Does attitude really mean that much? Can you really change the way you experience the world by changing your perspective? Consider this story:
When Ron gave his seven-year-old son Nick a ball and bat, Nick wanted to play immediately. Ron said, “Son, baseball is a serious game. You have to practice hard before you can play it.” The boy went outside and began throwing the ball in the air and swinging at it over and over. After an hour he said, “Dad, can we play now?”
Ron said, “Show me what you can do.”
Nick threw the ball in the air, took a mighty swing and missed. “Strike one,” he said enthusiastically. Nick tossed the ball again and missed again. “Strike two,” he yelled.
Ron tried to hid his concern when he said, “Concentrate, son. Remember, three strikes and you’re out.” The boy threw the ball again and
swung so hard he fell to the ground after hitting nothing but air. Ron winced, but Nick had a triumphant grin.
“You struck out. Why are you happy?”
” ’Cause I’m really good at pitching.”
You have to love Nick’s attitude. He may not turn out to be a great hitter, but he’s likely to lead a happy life. What’s more, he’ll probably bring warmth and cheer into the lives of others because an attitude like his is contagious.
Pessimists think people like Nick delude themselves by looking at the world through rose-colored glasses.
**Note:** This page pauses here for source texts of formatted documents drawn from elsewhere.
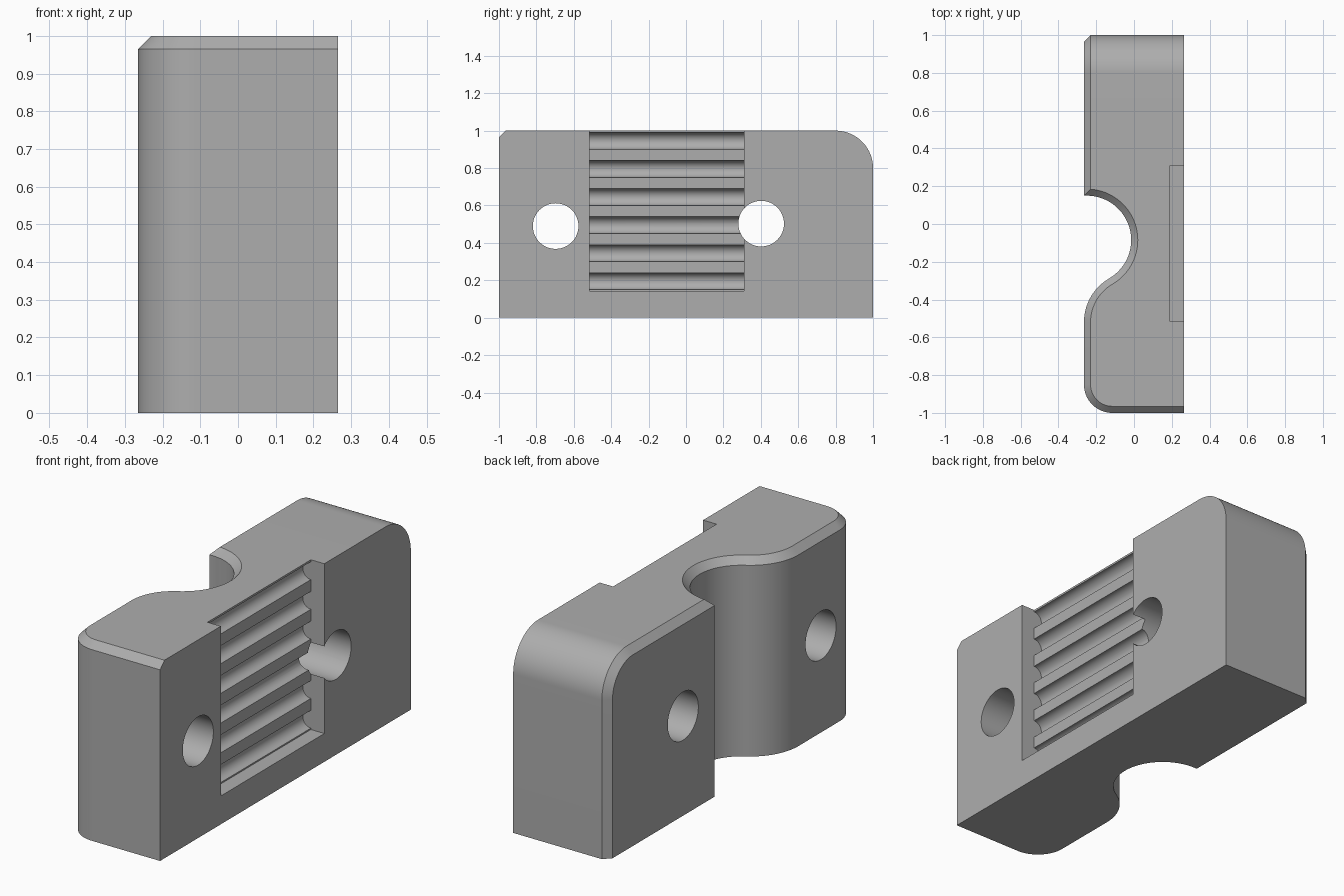
import bpy, bmesh, math
from math import cos, sin, radians, acos, atan2, degrees

if "Cube" in bpy.data.objects:
    bpy.data.objects.remove(bpy.data.objects["Cube"])

HX, CH = 0.265, 0.035            # half thickness, chamfer size
SEAM = 0.5                       # y where front and back halves join

grey = bpy.data.materials.new("plain_grey")
grey.diffuse_color = (0.42, 0.42, 0.42, 1)
grey.use_nodes = True
grey.node_tree.nodes["Principled BSDF"].inputs["Base Color"].default_value = grey.diffuse_color


def arc(c, r, a0, a1, n=24):
    return [(c[0] + r * cos(radians(a0 + (a1 - a0) * i / n)),
             c[1] + r * sin(radians(a0 + (a1 - a0) * i / n))) for i in range(n + 1)]


def loft(bm, layers, skip=lambda f: False):
    """Join equal-length point loops with walls and cap both ends."""
    rows = [[bm.verts.new(p) for p in layer] for layer in layers]
    n = len(rows[0])
    faces = [list(rows[0]), list(rows[-1])]
    for a, b in zip(rows, rows[1:]):
        faces += [[a[i], a[(i + 1) % n], b[(i + 1) % n], b[i]] for i in range(n)]
    for f in faces:
        if not skip(f):
            bm.faces.new(f)


def finish(bm, name):
    bmesh.ops.remove_doubles(bm, verts=bm.verts, dist=1e-4)
    bmesh.ops.dissolve_limit(bm, angle_limit=radians(0.3), verts=bm.verts, edges=bm.edges)
    bmesh.ops.recalc_face_normals(bm, faces=bm.faces)
    me = bpy.data.meshes.new(name)
    bm.to_mesh(me)
    bm.free()
    ob = bpy.data.objects.new(name, me)
    me.materials.append(grey)
    bpy.context.collection.objects.link(ob)
    return ob


# Plan outline of the front half: rounded corner, S-curve and round channel
C1, R1 = (-0.25, -0.085), 0.235
R2 = 0.268
C2 = (-HX + R2, -0.52)
TANGENT = degrees(atan2(C1[1] - C2[1], C1[0] - C2[0]))


def plan(d):
    xl = -HX + d
    end = degrees(acos((xl - C1[0]) / (R1 + d)))
    return ([(HX, -1 + d)]
            + arc((-HX + 0.15, -0.85), 0.15 - d, 270, 180)
            + arc(C2, R2 - d, 180, TANGENT)
            + arc(C1, R1 + d, TANGENT - 180, end, 48)
            + [(xl, SEAM), (-HX + CH, SEAM), (HX, SEAM)])


# Side outline of the back half: large rounded top corner
def side(d):
    return ([(SEAM, 0), (1 - d, 0)] + arc((0.8, 0.8), 0.2 - d, 0, 90)
            + [(SEAM, 1 - d), (SEAM, 1 - CH)])


def on_seam(f):
    return all(abs(v.co.y - SEAM) < 1e-5 for v in f)


# Block body
bm = bmesh.new()
loft(bm, [[(x, y, z) for x, y in plan(d)]
          for z, d in ((0, 0), (1 - CH, 0), (1, CH))], on_seam)
loft(bm, [[(x, y, z) for y, z in side(d)]
          for x, d in ((-HX, CH), (-HX + CH, 0), (HX, 0))], on_seam)
body = finish(bm, "clamp_block")

# Recess cutter with six half-round grooves in its floor
outline = [(0.4, 0.143), (0.19, 0.143)]
for k in range(6):
    outline += arc((0.19, 0.195 + 0.15 * k), 0.045, 270, 90, 16)
outline += [(0.19, 1.1), (0.4, 1.1)]
bm = bmesh.new()
loft(bm, [[(x, y, z) for x, z in outline] for y in (-0.515, 0.31)])
cutters = [finish(bm, "grooved_recess_cutter")]

# Bolt hole cutters
for y, z in ((-0.697, 0.49), (0.402, 0.503)):
    bm = bmesh.new()
    ring = arc((y, z), 0.122, 0, 352.5, 47)
    loft(bm, [[(x, a, b) for a, b in ring] for x in (-0.5, 0.5)])
    cutters.append(finish(bm, "bolt_hole_cutter"))

# Cut, then shade
bpy.context.view_layer.objects.active = body
body.select_set(True)
for c in cutters:
    c.hide_render = True
    m = body.modifiers.new("cut", 'BOOLEAN')
    m.operation, m.solver, m.object = 'DIFFERENCE', 'EXACT', c
    bpy.ops.object.modifier_apply(modifier=m.name)
    bpy.data.objects.remove(c)
bpy.ops.object.shade_smooth_by_angle(angle=radians(25))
Yet Nick’s world is just as he sees it. His decision to view himself as a successful pitcher instead of a bad hitter will not only make him happier, it will contribute to his success.
It’s not easy, but if we develop the wisdom to treat frustrations and failures as empowering experiences and generate the strength to let go of self-destructive resentments and grudges, our lives will be filled with a lot more sunshine.
This is Michael Josephson reminding you that character counts.